p. 434 in the sleeping-room. The boy felt around with his hands. He found one jelly-fish, and swallowed it; but his stomach was so little used to food, that he died of cramps. The Upper God had compassion on him, and brought him back to life. He ate five more jelly-fishes, and died again. The Upper God brought him back to life another time. Now his stomach was stronger. He ate plenty of jelly-fish, and felt better. Still he had no sleep. He prayed again to the Upper God, who had compassion on him and sent him sleep.

   He slept three days and two nights. Then he dreamed. Six women — one old one and five young ones — entered the sleeping-room. They put everything in good order, cleaned away the rubbish, spread the skins, and lighted the lamp. Then the room was warm and tidy. He wished to move nearer the lamp, and then he awoke. The sleeping-room was dark and cold, as before. He prayed again for sleep, but without success. Three days and two nights he was there, trembling with cold, then he dozed off and had the same dream. The women came and put the sleeping-room in order. The old woman said, "We are assistants of the Upper God. We must not waken him till everything is ready. Now prepare the food!" The younger women brought a large dish filled with fish, walrus-meat, and seal-blubber. There was everything except whale-skin.
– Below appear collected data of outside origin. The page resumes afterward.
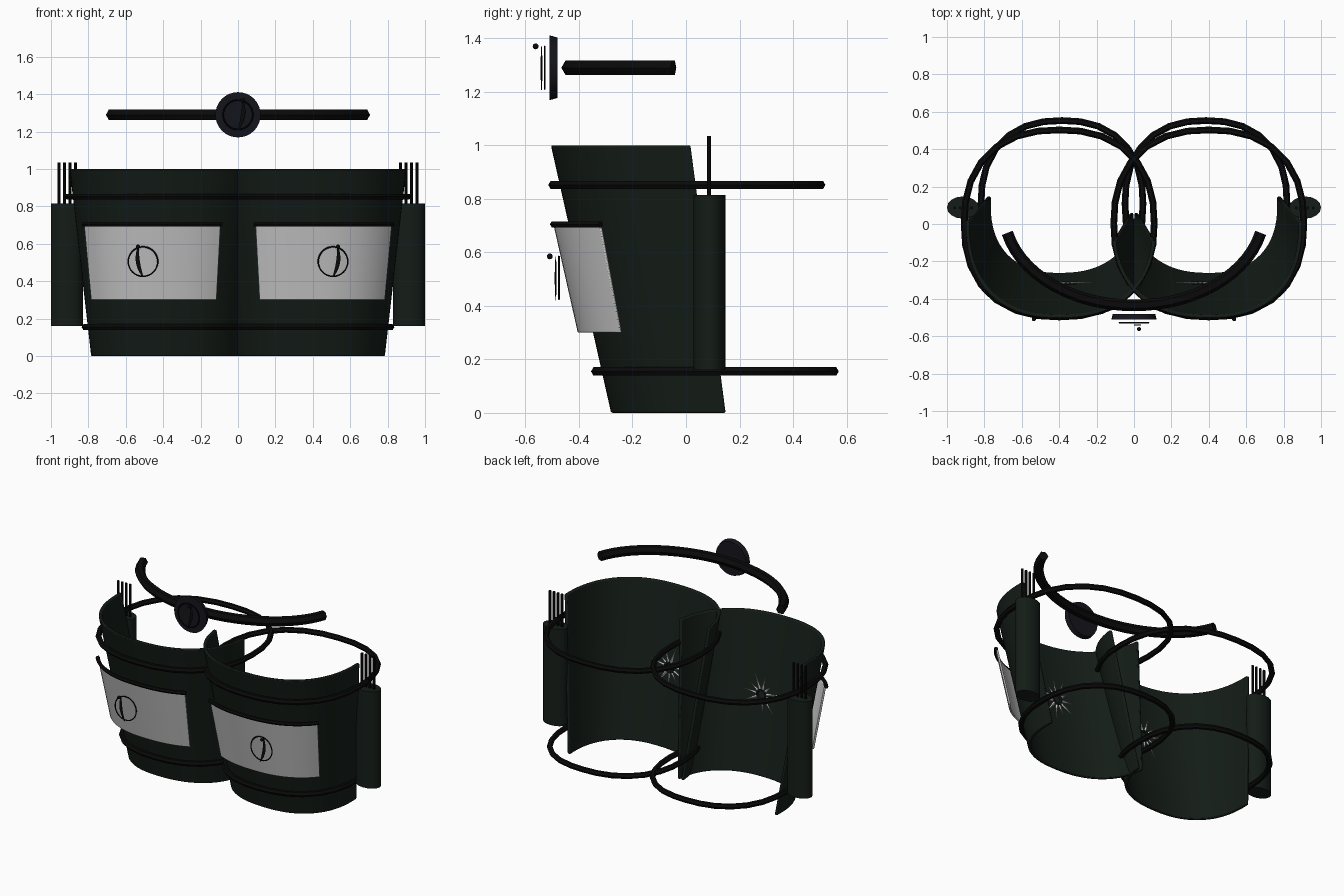
import bpy, bmesh
from math import sin, cos, pi, radians
from mathutils import Vector

if "Cube" in bpy.data.objects:
    bpy.data.objects.remove(bpy.data.objects["Cube"])

def mat(name, r, g, b):
    m = bpy.data.materials.new(name)
    m.diffuse_color = (r, g, b, 1)
    m.use_nodes = True
    m.node_tree.nodes["Principled BSDF"].inputs["Base Color"].default_value = m.diffuse_color
    return m

GREEN = mat("dark_green", 0.007, 0.012, 0.009)
BLACK = mat("black", 0.003, 0.003, 0.0035)
NAVY = mat("navy", 0.007, 0.007, 0.012)
GREY = mat("grey", 0.60, 0.60, 0.63)

def finish(ob, name, m, mirror=False, angle=35):
    ob.name = name
    ob.data.materials.append(m)
    if mirror:
        md = ob.modifiers.new("mirror", 'MIRROR')
        md.use_mirror_merge = False
    bpy.ops.object.select_all(action='DESELECT')
    ob.select_set(True)
    bpy.context.view_layer.objects.active = ob
    if angle:
        bpy.ops.object.shade_smooth_by_angle(angle=radians(angle))
    return ob

def from_bm(bm, name, m, mirror=False, angle=35):
    bmesh.ops.recalc_face_normals(bm, faces=bm.faces)
    me = bpy.data.meshes.new(name)
    bm.to_mesh(me)
    bm.free()
    ob = bpy.data.objects.new(name, me)
    bpy.context.collection.objects.link(ob)
    return finish(ob, name, m, mirror, angle)

# slightly squared circle: radius factor at an angle
def squared(a, p=2.35):
    return (abs(sin(a)) ** p + abs(cos(a)) ** p) ** (-1 / p)

# leaning, tapering thigh plate: point at height z and angle from the front
CX = 0.4
def cone_point(z, a, off=0.0):
    r, cy = 0.385 + 0.115 * z, 0.105 - 0.11 * z
    rx = r if a > 0 else 0.425 + 0.095 * z
    k = squared(a)
    return (CX + (rx + off) * k * sin(a), cy - (r + off) * k * cos(a), z)

def shell(name, z0, z1, a0, a1, off, thick, m, n=32, top=(0, 0)):
    """Curved sheet with thickness; angles from the front, top = angle change at upper edge."""
    bm = bmesh.new()
    grid = []
    for i in range(n + 1):
        lo = radians(a0 + (a1 - a0) * i / n)
        hi = radians(a0 + top[0] + (a1 + top[1] - a0 - top[0]) * i / n)
        grid.append([bm.verts.new(cone_point(z, a, o)) for z, a, o in
                     ((z0, lo, off), (z1, hi, off), (z1, hi, off - thick), (z0, lo, off - thick))])
    for p, q in zip(grid, grid[1:]):
        for k in range(4):
            bm.faces.new((p[k], q[k], q[(k + 1) % 4], p[(k + 1) % 4]))
    bm.faces.new(grid[0])
    bm.faces.new(grid[-1])
    ob = from_bm(bm, name, m, True)
    bv = ob.modifiers.new("bevel", 'BEVEL')
    bv.width, bv.segments, bv.limit_method = thick * 0.3, 2, 'ANGLE'
    bv.angle_limit = radians(50)
    return ob

def tube(name, pts, radii, m, mirror=False, sides=6, flat=1.0, side_axis=(0, 0, 1)):
    """Tube along a path; cross-section spans the given axis and the path normal."""
    pts = [Vector(p) for p in pts]
    axis = Vector(side_axis)
    bm = bmesh.new()
    rings = []
    for i, p in enumerate(pts):
        t = (pts[min(i + 1, len(pts) - 1)] - pts[max(i - 1, 0)]).normalized()
        nrm = t.cross(axis).normalized()
        r = radii[i] if isinstance(radii, list) else radii
        rings.append([bm.verts.new(p + nrm * r * cos(2 * pi * k / sides)
                                   + axis * r * flat * sin(2 * pi * k / sides)) for k in range(sides)])
    for p, q in zip(rings, rings[1:]):
        for k in range(sides):
            bm.faces.new((p[k], q[k], q[(k + 1) % sides], p[(k + 1) % sides]))
    bm.faces.new(rings[0])
    bm.faces.new(rings[-1])
    return from_bm(bm, name, m, mirror)

def ring(name, loc, rx, ry, minor, m, mirror=False, upright=False, major=28, square=False):
    bm = bmesh.new()
    n = 6
    vs = []
    for i in range(major):
        a = 2 * pi * i / major
        f = squared(a) if square else 1.0
        row = []
        for k in range(n):
            b = 2 * pi * k / n
            u = (rx * f + minor * cos(b)) * cos(a)
            v = (ry * f + minor * cos(b)) * sin(a)
            w = minor * sin(b)
            x, y, z = (u, w, v) if upright else (u, v, w)
            row.append(bm.verts.new((loc[0] + x, loc[1] + y, loc[2] + z)))
        vs.append(row)
    for i in range(major):
        for k in range(n):
            j, l = (i + 1) % major, (k + 1) % n
            bm.faces.new((vs[i][k], vs[j][k], vs[j][l], vs[i][l]))
    return from_bm(bm, name, m, mirror, 40)

def cylinder(name, loc, r1, r2, depth, m, mirror=False, sides=16, scale_y=1.0, lying=False):
    bm = bmesh.new()
    bmesh.ops.create_cone(bm, cap_ends=True, segments=sides, radius1=r1, radius2=r2, depth=depth)
    for v in bm.verts:
        x, y, z = v.co.x, v.co.y * scale_y, v.co.z
        if lying:
            y, z = -z, y
        v.co = (x + loc[0], y + loc[1], z + loc[2])
    return from_bm(bm, name, m, mirror)

def emblem(prefix, x, y, z, mirror):
    """Ring, curved leaf stroke and dot, layered towards the front."""
    ring(prefix + "_ring", (x, y, z), 0.079, 0.079, 0.004, BLACK, mirror, True, 32)
    pts, rad = [], []
    for i in range(13):
        t = i / 12
        pts.append((x - 0.002 + 0.028 * t ** 0.7 + 0.012 * sin(pi * t), y - 0.012, z - 0.083 + 0.163 * t))
        rad.append(0.003 + 0.008 * sin(pi * t))
    tube(prefix + "_leaf", pts, rad, BLACK, mirror, 8, 0.35, (0, 1, 0))
    bm = bmesh.new()
    bmesh.ops.create_uvsphere(bm, u_segments=12, v_segments=8, radius=0.011)
    bmesh.ops.translate(bm, verts=bm.verts, vec=(x + 0.027, y - 0.034, z + 0.08))
    from_bm(bm, prefix + "_dot", BLACK, mirror)

# thigh plates and the pale panels standing off them
shell("thigh_plates", 0.0, 1.0, -83, 96.5, 0.0, 0.02, GREEN, 36, (3, -4))
shell("front_panels", 0.3, 0.7, -32.5, 50.5, 0.057, 0.012, GREY, 20)
trim = [cone_point(0.705, radians(-33 + 84 * i / 20), 0.057) for i in range(21)]
tube("panel_trim", trim, 0.013, BLACK, True)
emblem("panel_emblem", 0.508, -0.475, 0.505, True)

# leg straps
ring("upper_straps", (CX, 0.003, 0.852), 0.508, 0.5, 0.018, BLACK, True, square=True)
ring("lower_straps", (0.385, 0.108, 0.155), 0.433, 0.445, 0.018, BLACK, True, square=True)

# side pouches with thin rods
cylinder("side_pouches", (0.915, 0.088, 0.487), 0.085, 0.085, 0.655, GREEN, True, 16, 0.7)
for i in range(4):
    cylinder(f"pouch_rod_{i + 1}", (0.868 + 0.03 * i, 0.086, 0.91), 0.008, 0.008, 0.25, BLACK, True, 8)

# spiky bursts inside the plates
bm = bmesh.new()
SX, SY, SZ = 0.345, -0.315, 0.525
for i in range(11):
    a = 2 * pi * i / 11 + 0.2
    length = (0.15, 0.10, 0.13)[i % 3]
    def at(r, da, dy=0.0):
        return bm.verts.new((SX + r * cos(a + da), SY + dy, SZ + r * sin(a + da)))
    l, r, f, b, tip = at(0.038, 0.28), at(0.038, -0.28), at(0.038, 0, -0.006), at(0.038, 0, 0.006), at(length, 0)
    for p, q in ((l, f), (f, r), (r, b), (b, l)):
        bm.faces.new((p, q, tip))
    bm.faces.new((l, f, r, b))
from_bm(bm, "burst_spikes", GREY, True, 0)
ring("burst_core", (SX, SY, SZ), 0.032, 0.032, 0.009, GREEN, True, True, 20)

# headband with medallion
band = []
for i in range(29):
    t = radians(-77 + 154 * i / 28)
    band.append((0.695 * sin(t), 0.065 - 0.5 * cos(t), 1.29))
tube("headband", band, 0.031, BLACK)
cylinder("headband_medallion", (0, -0.495, 1.29), 0.113, 0.121, 0.03, NAVY, False, 32, 1.0, True)
emblem("medallion_emblem", 0.0, -0.528, 1.29, False)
   He was awake, but felt afraid to stir, lest the happy dream should vanish, as before. Then the old woman nudged him, "Get up! The meal is ready." He ate. The old woman urinated into a chamber-vessel, and rubbed his body all over with urine. Instantly he was healed of his sores. She blew upon him, and he became strong, like a walrus. Then he copulated with all five of the younger women, one after another; so that his name after that was The-One-copulating-with-Five-Divine-Women. After that he went out and set off, journeying towards the sky. He came to the Sun-Man, and said, "Give us reindeer!" Sun-Man answered, "I cannot do so. In the world above me there lives another God greater than I: he would be angry. Instead of that, I will give you something large and oily, — a great mass of food. Keep it as your property." He took two handfuls of small pebbles. "Take these, and when you come home, throw them into the water." The young man descended, and threw the stones into the water. They turned into whales of various kinds. After that he lived on the surface of the sea. He walked about with the walrus. In the end the people of Kuku´lik killed him by mistake. When dying, he said, "Such are you, and such shall be your fate. When you go out to sea, you shall be drowned. When you stay ashore, you shall die of starvation. When you have food enough, you shall be visited by to´ṛnaṛaks of the disease." After that he died. That is all.

Told by Ale´qat, an Asiatic Eskimo man, on St. Lawrence Island, May, 1901.


433:2 Ima´m Kịya´ṛnaṛak. Kịya´ṛnaṛak fully corresponds to the Chukchee Va´ịrġịn, and signifies "(Good) Being."

Next: 15. The Contest between the Giant and the Plover.